Core Courses

Core Curriculum (34 credits)

The MSCSE core curriculum creates a baseline of knowledge for students to operate within the world of cyber security. Core classes balance the needs of security engineers to apply secure development concepts coupled with theoretical computer science; all within a framework of ethical best practices. (Note that the course numbers and course names are  subject to change during the formal course approval process).

Ethics and social responsibility are important objectives of all information assurance and cybersecurity courses taught as part of this program. In addition to explicit discussion in the context of specific subject areas of each course, each student enrolling in these courses will be expected to sign a “Cyber Security Code of Conduct” in order to underscore the importance of these concerns.

CSS 514 Security Policy, Ethics, and the Legal Environment (2 cr Seminar)
Addresses ethical, legal, and policy frameworks within which information assurance and secure development lifecycle professionals must practice. Covers ethical, moral, legal and policy issues related to computers and telecommunications systems, such as how they impact privacy, fair information practices, equity, content control, and freedom of electronic speech.

CSS 515 Contemporary Issues in Information Assurance (2 cr Seminar)
Addresses current developments in information assurance and cyber security with focus on the changing threat spectrum, legal developments, international relationships, intellectual property protection, with emphasis from the ethical and moral perspectives. Students will be exposed to communities and resources important to becoming a responsible professional in the security field. Prerequisites: CSS 514 or CSS517

CSS 517 Information Assurance and the Secure Development Lifecycle (5)
Covers the foundations of Information Assurance (IA) and the Secure Development Lifecycle (SDL) needed to understand and apply best practices for development and on-going support of secure software systems in organizations. Uses workshops and applied project to practice methods and create artifacts important to IA principles.

CSS 519 Incident Response and Recovery (5)
Explores management of response to security incidents including identification, examination, and integration of diverse crisis and emergency management, disaster recovery, and organizational continuity management issues. Also covers incident tracking, patch management, and corrective responses to internal and external stakeholders. Prerequisite: CSS 517.

CSS 527 Cryptology and Data Protection (5)
Explores symmetric and asymmetric cryptography, key management, and encryption algorithms including DES, AES, RSA, PGP and SSL. Public key infrastructures and virtual private networks are discussed. The course covers protocols, hashing, digital signatures, and certificates and certificate authorities. Cryptanalytic methods are introduced. Policy considerations such as key escrow and recovery and export controls are discussed. Website security issues are addressed as well as electronic commerce security. Issues such as certificate management, certificate revocation cycles, and scalability of PKI solutions are included. Strengths and weaknesses of symmetric and asymmetric cryptography are covered, as well as joint solutions that optimize the strengths of both approaches.

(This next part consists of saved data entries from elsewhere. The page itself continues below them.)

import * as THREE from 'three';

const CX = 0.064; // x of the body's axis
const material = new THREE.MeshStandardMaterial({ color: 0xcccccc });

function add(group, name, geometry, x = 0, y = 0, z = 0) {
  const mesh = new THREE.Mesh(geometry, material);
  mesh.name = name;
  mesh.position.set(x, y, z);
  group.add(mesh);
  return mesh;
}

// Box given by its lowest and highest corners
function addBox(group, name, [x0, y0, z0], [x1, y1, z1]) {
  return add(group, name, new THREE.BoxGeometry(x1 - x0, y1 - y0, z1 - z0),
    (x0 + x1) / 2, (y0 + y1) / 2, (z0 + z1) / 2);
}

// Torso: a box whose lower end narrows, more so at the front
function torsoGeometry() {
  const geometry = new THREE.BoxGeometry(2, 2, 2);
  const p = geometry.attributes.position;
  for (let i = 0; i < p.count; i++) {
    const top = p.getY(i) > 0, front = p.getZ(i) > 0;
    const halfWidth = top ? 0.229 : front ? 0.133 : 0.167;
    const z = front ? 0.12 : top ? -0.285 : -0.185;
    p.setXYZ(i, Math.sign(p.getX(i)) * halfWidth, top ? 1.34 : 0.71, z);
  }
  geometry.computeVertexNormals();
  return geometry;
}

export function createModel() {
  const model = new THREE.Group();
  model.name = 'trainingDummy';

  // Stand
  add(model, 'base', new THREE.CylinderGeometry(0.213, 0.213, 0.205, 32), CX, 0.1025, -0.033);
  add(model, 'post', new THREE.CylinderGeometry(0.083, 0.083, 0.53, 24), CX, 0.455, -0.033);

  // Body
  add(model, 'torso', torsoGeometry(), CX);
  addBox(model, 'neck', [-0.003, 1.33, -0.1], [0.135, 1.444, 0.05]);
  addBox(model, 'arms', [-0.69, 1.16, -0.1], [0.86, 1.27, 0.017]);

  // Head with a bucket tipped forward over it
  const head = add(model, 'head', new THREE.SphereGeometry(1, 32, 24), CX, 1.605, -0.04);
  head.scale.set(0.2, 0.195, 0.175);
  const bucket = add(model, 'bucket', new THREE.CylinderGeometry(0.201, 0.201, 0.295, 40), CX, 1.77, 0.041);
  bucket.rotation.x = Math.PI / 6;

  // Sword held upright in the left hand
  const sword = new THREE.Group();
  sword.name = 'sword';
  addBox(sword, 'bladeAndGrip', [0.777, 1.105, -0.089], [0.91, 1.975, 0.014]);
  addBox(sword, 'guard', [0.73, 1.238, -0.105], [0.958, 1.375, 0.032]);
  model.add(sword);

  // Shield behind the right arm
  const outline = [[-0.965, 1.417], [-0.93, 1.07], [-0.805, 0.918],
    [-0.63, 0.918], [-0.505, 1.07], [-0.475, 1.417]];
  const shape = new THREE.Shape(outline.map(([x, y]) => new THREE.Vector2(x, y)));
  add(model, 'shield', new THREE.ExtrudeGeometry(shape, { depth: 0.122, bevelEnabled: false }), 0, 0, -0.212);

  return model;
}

CSS 537 Network and Internet Security (5)
Covers the policies, practices, procedures, and technologies other than cryptology, as well as aspects of data protection, that comprise the protection process for information assurance and the Secure Development Lifecycle. The course addresses identification, authentication, access control, multilevel security, and authorization. Security models and kernels are introduced. Network security design and management issues are explored including use of IPSec, VPNs, and various forms of wireless networking. The role of cryptography in managing access control is discussed. Prerequisites: CSS 527

CSS 577 Secure Software Development (5)
This course covers development of security requirements and the design, development and implementation of secure systems. Principles of secure design and coding are covered in depth. Vulnerabilities and countermeasures for both computer systems and networks are explored. Effects of operating systems and machine architecture upon computer security are discussed. Methods for testing and verification of security features and capabilities are presented. Prerequisite: CSS 517

CSS 578 Vulnerability Analysis and Detection (5)
Focuses on approaches to identifying vulnerabilities in an information infrastructure and assessing the risk imposed by such vulnerabilities. Specific technologies and techniques used by hackers, spies and thieves to obtain access to sensitive, private information are discussed and explored. Includes security auditing, mapping of networks, patch management, security configuration management, and the use of automated tools for identifying and characterizing vulnerabilities. Physical security is discussed. Methodologies and technologies for penetration testing of systems and networks are explored. The use of social engineering as a method for gaining information concerning and access to information infrastructures is described and discussed. Strategies are developed for mitigation of risks prior to occurrence of a security-compromising incident. Prerequisites: CSS 537


Did You Know?

Forty-six percent of UW Bothell's 2014 first year class are the first in the families to attend college.